The Independent newspaper out of Britain has an amazing article called 'The demise of the dollar'.
The gist is that the Gulf states, China, Russia, Japan and France plan to stop using the U.S. Dollar for oil transactions beginning in 2018. The dollar will be replaced by a basket of currencies that will include the Japanese yen, the Chinese yuan, the euro, gold and a new unified currency that will be introduced for all the Gulf Arab states. Brazil and India have shown interest in participating in such a transition.
This transformation will be a pretty big blow against the value and supremacy of the U.S. Dollar.
I subtitled this post "Good news for gold" because the article also states:

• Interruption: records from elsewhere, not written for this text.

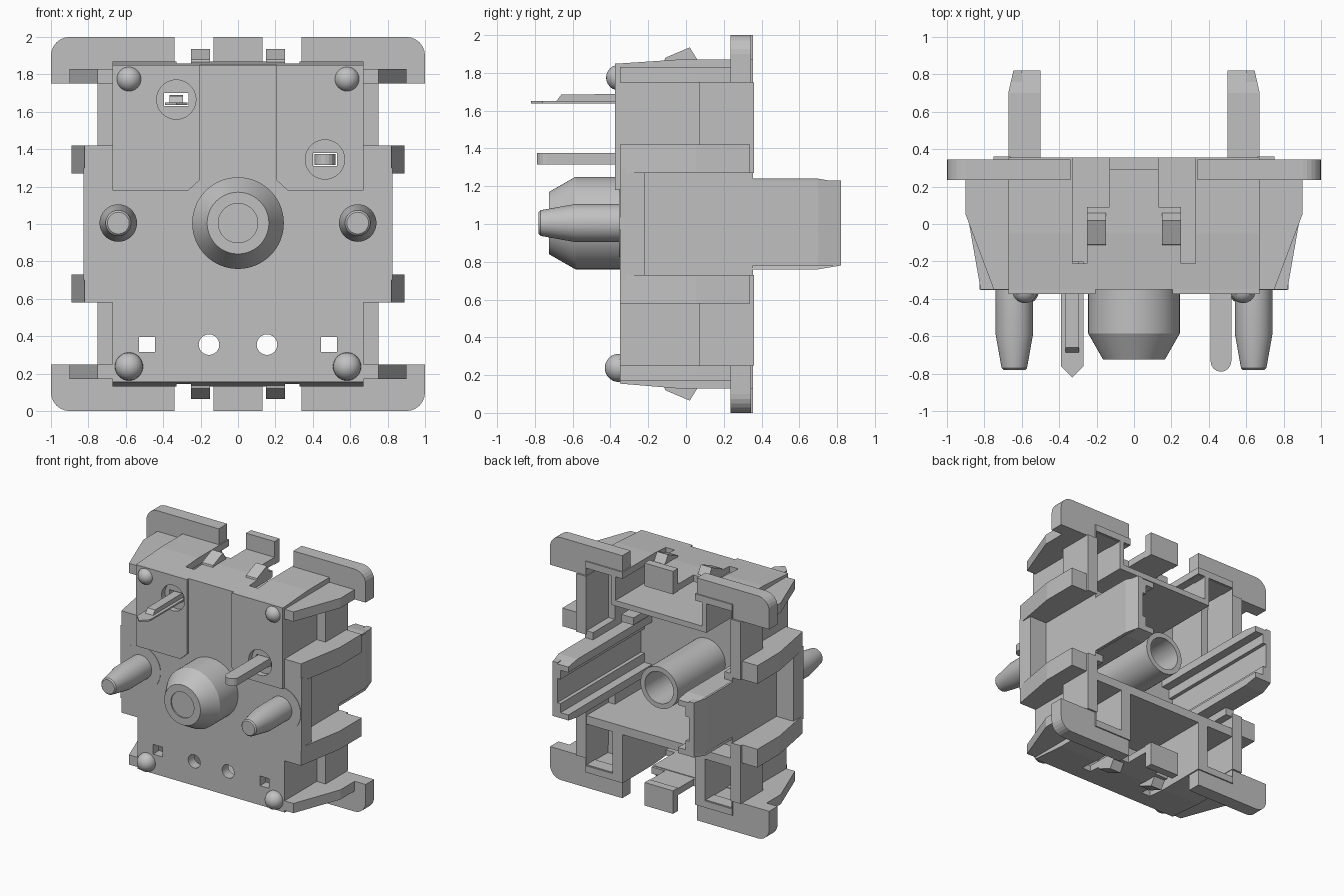
import bpy, bmesh, math

cube = bpy.data.objects.get("Cube")
if cube:
    bpy.data.objects.remove(cube, do_unlink=True)

grey = bpy.data.materials.new("matte_grey")
grey.use_nodes = True
grey.diffuse_color = (0.53, 0.53, 0.53, 1)
grey.node_tree.nodes["Principled BSDF"].inputs["Base Color"].default_value = grey.diffuse_color


def finish(name, bm):
    bmesh.ops.remove_doubles(bm, verts=bm.verts, dist=1e-5)
    bmesh.ops.recalc_face_normals(bm, faces=bm.faces)
    mesh = bpy.data.meshes.new(name)
    bm.to_mesh(mesh)
    bm.free()
    mesh.materials.append(grey)
    obj = bpy.data.objects.new(name, mesh)
    bpy.context.collection.objects.link(obj)
    return obj


def prism(name, pts, lo, hi, axis):
    """Extrude a 2D outline along one axis; the outline uses the other two in order."""
    def place(p, d):
        return {"x": (d, p[0], p[1]), "y": (p[0], d, p[1]), "z": (p[0], p[1], d)}[axis]
    bm = bmesh.new()
    a = [bm.verts.new(place(p, lo)) for p in pts]
    b = [bm.verts.new(place(p, hi)) for p in pts]
    bm.faces.new(a)
    bm.faces.new(b)
    for i in range(len(pts)):
        j = (i + 1) % len(pts)
        bm.faces.new((a[i], a[j], b[j], b[i]))
    return finish(name, bm)


def box(name, x, y, z):
    return prism(name, [(x[0], z[0]), (x[1], z[0]), (x[1], z[1]), (x[0], z[1])], y[0], y[1], "y")


def lathe(name, profile, x, z, steps=48):
    """Spin (radius, y) points around a line parallel to y."""
    bm = bmesh.new()
    vs = [bm.verts.new((r, y, 0)) for r, y in profile]
    edges = [bm.edges.new(e) for e in zip(vs, vs[1:])]
    bmesh.ops.spin(bm, geom=vs + edges, cent=(0, 0, 0), axis=(0, 1, 0),
                   angle=math.tau, steps=steps)
    bmesh.ops.translate(bm, verts=bm.verts, vec=(x, 0, z))
    obj = finish(name, bm)
    bpy.ops.object.select_all(action="DESELECT")
    obj.select_set(True)
    bpy.context.view_layer.objects.active = obj
    bpy.ops.object.shade_smooth_by_angle(angle=math.radians(25))
    return obj


def cut(targets, cutters):
    for obj in targets:
        for c in cutters:
            m = obj.modifiers.new("cut", "BOOLEAN")
            m.object, m.operation, m.solver = c, "DIFFERENCE", "EXACT"
        bpy.context.view_layer.update()
        new = bpy.data.meshes.new_from_object(obj.evaluated_get(bpy.context.evaluated_depsgraph_get()))
        obj.modifiers.clear()
        obj.data = new
    for c in cutters:
        bpy.data.objects.remove(c, do_unlink=True)


def sides(x0, x1, s):
    return tuple(sorted((x0 * s, x1 * s)))


def ends(z0, z1, t):
    return (z0, z1) if t > 0 else (2 - z1, 2 - z0)


# Main shell and the raised front panels
shell = prism("housing_shell", [(-0.35, 0.155), (-0.05, 0.13), (0.355, 0.13), (0.355, 1.87),
                                (-0.05, 1.87), (-0.35, 1.85)], -0.67, 0.67, "x")
panels = [prism("front_panel", [(s * 0.205, 1.85), (s * 0.205, 1.235), (s * 0.265, 1.18),
                                (s * 0.67, 1.18), (s * 0.67, 1.85)], -0.375, -0.345, "y")
          for s in (-1, 1)]

# Cavity, clip slots and front holes
cutters = [box("cavity", (-0.6, 0.6), (-0.27, 0.5), (0.19, 1.81)),
           box("wide_cavity", (-0.665, 0.665), (0.07, 0.45), (0.185, 1.815))]
for t in (-1, 1):
    for s in (-1, 1):
        cutters.append(box("slot", sides(0.25, 0.33, s), (-0.21, 0.6), ends(1.7, 2.1, t)))
        cutters.append(box("slot", sides(0.13, 0.3, s), (0.09, 0.55), ends(1.72, 2.05, t)))
for s in (-1, 1):
    cutters.append(lathe("hole", [(0, -0.6), (0.055, -0.6), (0.055, 0), (0, 0)], s * 0.155, 0.355, 24))
    cutters.append(box("hole", sides(0.445, 0.53, s), (-0.5, -0.1), (0.315, 0.395)))
cut([shell], cutters)
cutters = []
for x, z in ((-0.33, 1.665), (0.465, 1.345)):
    cutters.append(lathe("recess", [(0, -0.6), (0.105, -0.6), (0.105, -0.33), (0, -0.33)], x, z, 40))
    cutters.append(box("contact_hole", (x - 0.065, x + 0.065), (-0.5, -0.1), (z - 0.035, z + 0.035)))
cut([shell] + panels, cutters)

# Side frames, recesses, ribs and flange corners
for s in (-1, 1):
    box("recess_front", sides(0.6, 0.825, s), (-0.35, -0.22), (0.7, 1.3))
    box("recess_floor", sides(0.6, 0.672, s), (-0.28, 0.355), (0.7, 1.3))
    for t in (-1, 1):
        box("side_frame", sides(0.66, 0.75, s), (0.07, 0.36), ends(1.27, 1.75, t))
        rib = [(0.65, -0.35), (0.82, -0.35), (0.89, 0.05), (0.89, 0.34), (0.67, 0.34)]
        prism("side_rib", [(s * x, y) for x, y in rib], *ends(1.27, 1.42, t), "z")
        rib = [(0.65, -0.35), (0.75, -0.35), (0.9, 0.05), (0.9, 0.3), (0.67, 0.3)]
        prism("corner_rib", [(s * x, y) for x, y in rib], *ends(1.75, 1.83, t), "z")
        arc = [(0.9 + 0.1 * math.sin(a * math.pi / 12), 1.9 + 0.1 * math.cos(a * math.pi / 12))
               for a in range(7)]
        outline = [(0.34, 1.81), (0.34, 2.0)] + arc + [(1.0, 1.75), (0.67, 1.75), (0.67, 1.81)]
        prism("corner_flange", [(s * x, z if t > 0 else 2 - z) for x, z in outline], 0.235, 0.345, "y")

# Clip tabs and wedge bumps at top and bottom
for t in (-1, 1):
    box("centre_tab", (-0.13, 0.13), (0.29, 0.355), ends(1.81, 2.0, t))
    for s in (-1, 1):
        wedge = [(-0.12, 1.84), (-0.11, 1.88), (0.02, 1.935), (0.06, 1.87), (0.085, 1.84)]
        prism("clip_wedge", [(y, z if t > 0 else 2 - z) for y, z in wedge],
              *sides(0.15, 0.25, s), "x")

# Inner walls around the clips and lower pockets
for s in (-1, 1):
    box("lower_pocket_wall", sides(0.33, 0.42, s), (-0.28, 0.355), (0.16, 0.57))
    box("upper_clip_wall", sides(0.395, 0.435, s), (-0.28, 0.355), (1.58, 1.84))
box("pocket_divider", (-0.67, 0.67), (-0.28, 0.355), (0.53, 0.6))
box("upper_clip_floor", (-0.435, 0.435), (-0.28, 0.355), (1.575, 1.62))

# Channel rails reaching out of the back
for s in (-1, 1):
    web = [(0.6, -0.3), (0.672, -0.3), (0.672, 0.7), (0.645, 0.82), (0.6, 0.82)]
    prism("rail_web", [(s * x, y) for x, y in web], 0.78, 1.23, "z")
    for t in (-1, 1):
        lip = [(-0.3, 1.175), (0.82, 1.175), (0.82, 1.22), (0.7, 1.24), (-0.3, 1.24)]
        rail = prism("rail_lip", [(y, z if t > 0 else 2 - z) for y, z in lip],
                     *sides(0.5, 0.672, s), "x")
        for v in rail.data.vertices:
            if v.co.y > 0.8 and abs(v.co.x) > 0.6:
                v.co.x = s * 0.645
        box("rail_step", sides(0.57, 0.62, s), (-0.3, 0.82), ends(1.1, 1.18, t))

# Centre post in front and hollow tube behind
lathe("centre_post", [(0, -0.28), (0.245, -0.28), (0.245, -0.585), (0.165, -0.725), (0.105, -0.725),
                      (0.105, -0.715), (0, -0.715)], 0, 1.005, 64)
lathe("centre_tube", [(0.13, -0.28), (0.17, -0.28), (0.17, 0.35), (0.13, 0.35), (0.13, -0.28)], 0, 1.005)

# Side locating pins and corner feet
for s in (-1, 1):
    lathe("pin_boss", [(0, -0.3), (0.18, -0.3), (0.18, -0.354), (0, -0.354)], s * 0.64, 1.005)
    lathe("locating_pin", [(0, -0.3), (0.1, -0.3), (0.1, -0.59), (0.068, -0.77), (0.058, -0.78),
                           (0, -0.78)], s * 0.64, 1.005)
    for z, r in ((1.775, 0.068), (0.238, 0.075)):
        ball = [(r * math.sin(i * math.pi / 12), -0.355 - r * math.cos(i * math.pi / 12))
                for i in range(13)]
        lathe("round_foot", ball, s * 0.583, z, 32)

# Metal contacts
prism("pointed_contact", [(-0.39, -0.2), (-0.39, -0.76), (-0.33, -0.82), (-0.27, -0.76),
                          (-0.27, -0.2)], 1.637, 1.65, "z")
ridge = [(-0.2, 1.645), (-0.69, 1.645), (-0.66, 1.685), (-0.2, 1.69)]
prism("contact_ridge", ridge, -0.365, -0.295, "x")
tip = [(0.465 + 0.055 * math.cos(a * math.pi / 8), -0.735 - 0.055 * math.sin(a * math.pi / 8))
       for a in range(9)]
prism("round_contact", [(0.52, 0.1)] + tip + [(0.41, 0.1)], 1.315, 1.375, "z")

The transitional currency in the move away from dollars, according to Chinese banking sources, may well be gold. An indication of the huge amounts involved can be gained from the wealth of Abu Dhabi, Saudi Arabia, Kuwait and Qatar who together hold an estimated $2.1 trillion in dollar reserves.That means significantly greater demand for gold may be on the horizon. If these "Chinese banking sources" are right. How far on the horizon is an entirely different question. Keep in mind that this transformation isn't likely to take full effect before 2018. If this article is trying to imply that these participating states will buy their gold with dollars, that will only serve to weaken the dollar further and push up the value of gold even more.

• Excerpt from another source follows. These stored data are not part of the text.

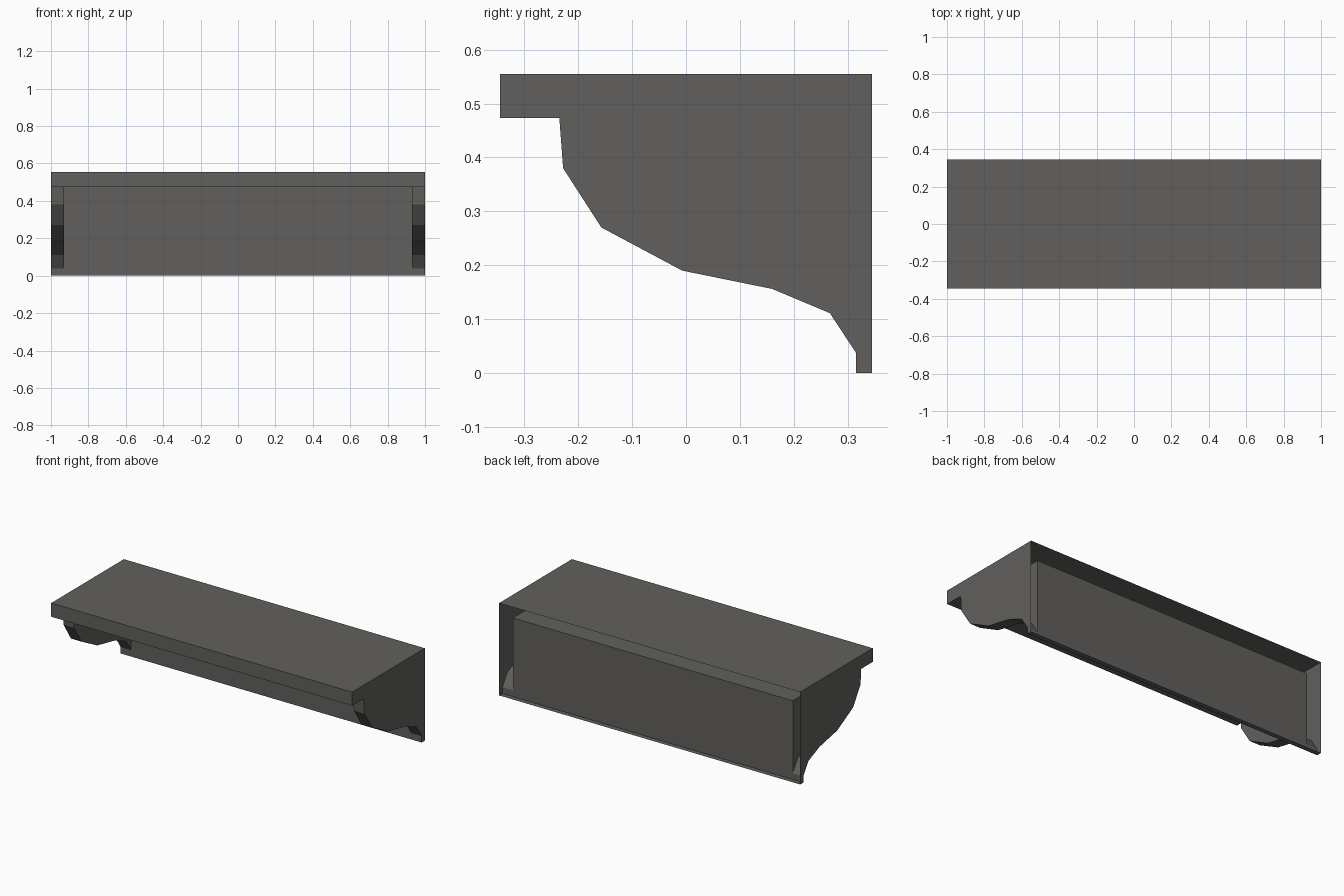
import bpy, bmesh
from mathutils import Vector

if "Cube" in bpy.data.objects:
    bpy.data.objects.remove(bpy.data.objects["Cube"])

W, WI = 1.0, 0.93            # outer half width, inner side of brackets
YF, YP, YB = -0.345, 0.315, 0.345   # front edge, panel face, open back
ZT, ZU, ZB = 0.555, 0.473, 0.038    # top, shelf underside, bracket foot

# bracket curve as (y, z), from the shelf down to the back panel
CURVE = [(-0.235, ZU), (-0.228, 0.38), (-0.157, 0.27), (-0.007, 0.19),
         (0.16, 0.156), (0.267, 0.111), (YP, ZB)]

mat = bpy.data.materials.new("dark warm grey")
mat.diffuse_color = (0.12, 0.117, 0.109, 1)
mat.use_nodes = True
mat.node_tree.nodes["Principled BSDF"].inputs["Base Color"].default_value = mat.diffuse_color


def shell(name, polys):
    """Open shell from (points, outward direction) pairs."""
    bm = bmesh.new()
    for pts, out in polys:
        f = bm.faces.new([bm.verts.new(p) for p in pts])
        f.normal_update()
        if f.normal.dot(Vector(out)) < 0:
            f.normal_flip()
    bmesh.ops.remove_doubles(bm, verts=bm.verts, dist=1e-5)
    me = bpy.data.meshes.new(name)
    bm.to_mesh(me)
    bm.free()
    me.materials.append(mat)
    ob = bpy.data.objects.new(name, me)
    bpy.context.collection.objects.link(ob)


def flat_z(x0, x1, y0, y1, z):
    return [(x0, y0, z), (x1, y0, z), (x1, y1, z), (x0, y1, z)]


def flat_y(x0, x1, z0, z1, y):
    return [(x0, y, z0), (x1, y, z0), (x1, y, z1), (x0, y, z1)]


def flat_x(y0, y1, z0, z1, x):
    return [(x, y0, z0), (x, y1, z0), (x, y1, z1), (x, y0, z1)]


# shelf board: hollow, open at the back and above the brackets
yc = CURVE[0][0]
shelf = [(flat_z(-W, W, YF, YB, ZT), (0, 0, 1)),
         (flat_y(-W, W, ZU, ZT, YF), (0, -1, 0)),
         (flat_z(-WI, WI, YF, YP, ZU), (0, 0, -1))]
for s in (-1, 1):
    shelf.append((flat_x(YF, YB, ZU, ZT, s * W), (s, 0, 0)))
    shelf.append((flat_z(s * WI, s * W, YF, yc, ZU), (0, 0, -1)))
shell("shelf_board", shelf)

# back panel: front skin, feet below the brackets, bottom lip
panel = [(flat_y(-WI, WI, ZB, ZU, YP), (0, -1, 0)),
         (flat_y(-W, W, 0, ZB, YP), (0, -1, 0)),
         (flat_z(-W, W, YP, YB, 0), (0, 0, -1))]
shell("back_panel", panel)

# end brackets: outer wall, inner wall and curved edge
for s, side in ((-1, "left"), (1, "right")):
    outer = CURVE + [(YP, 0), (YB, 0), (YB, ZU)]
    inner = CURVE + [(YP, ZU)]
    polys = [([(s * W, y, z) for y, z in outer], (s, 0, 0)),
             ([(s * WI, y, z) for y, z in inner], (-s, 0, 0))]
    for (y0, z0), (y1, z1) in zip(CURVE, CURVE[1:]):
        polys.append(([(s * WI, y0, z0), (s * W, y0, z0),
                       (s * W, y1, z1), (s * WI, y1, z1)], (0, -1, -1)))
    shell("bracket_" + side, polys)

I also subtitled this post 'Ron Paul was right.' First of all, Ron Paul is a huge gold bull so there's that. More importantly, Ron Paul has publicly spoken about the oil-dollar relationship for a long time and he warned us that something like this was unavoidable quite a while ago.
I direct your attention to Paul's article: 'The End of Dollar Hegemony.'
Realizing the world was embarking on something new and mind-boggling, elite money managers, with especially strong support from U.S. authorities, struck an agreement with OPEC to price oil in U.S. dollars exclusively for all worldwide transactions. This gave the dollar a special place among world currencies and in essence “backed” the dollar with oil. In return, the U.S. promised to protect the various oil-rich kingdoms in the Persian Gulf against threat of invasion or domestic coup. This arrangement helped ignite the radical Islamic movement among those who resented our influence in the region. The arrangement gave the dollar artificial strength, with tremendous financial benefits for the United States. It allowed us to export our monetary inflation by buying oil and other goods at a great discount as dollar influence flourished.
This post-Bretton Woods system was much more fragile than the system that existed between 1945 and 1971. Though the dollar/oil arrangement was helpful, it was not nearly as stable as the pseudo–gold standard under Bretton Woods. It certainly was less stable than the gold standard of the late 19th century.
During the 1970s the dollar nearly collapsed, as oil prices surged and gold skyrocketed to $800 an ounce. By 1979 interest rates of 21% were required to rescue the system. The pressure on the dollar in the 1970s, in spite of the benefits accrued to it, reflected reckless budget deficits and monetary inflation during the 1960s. The markets were not fooled by LBJ’s claim that we could afford both “guns and butter.”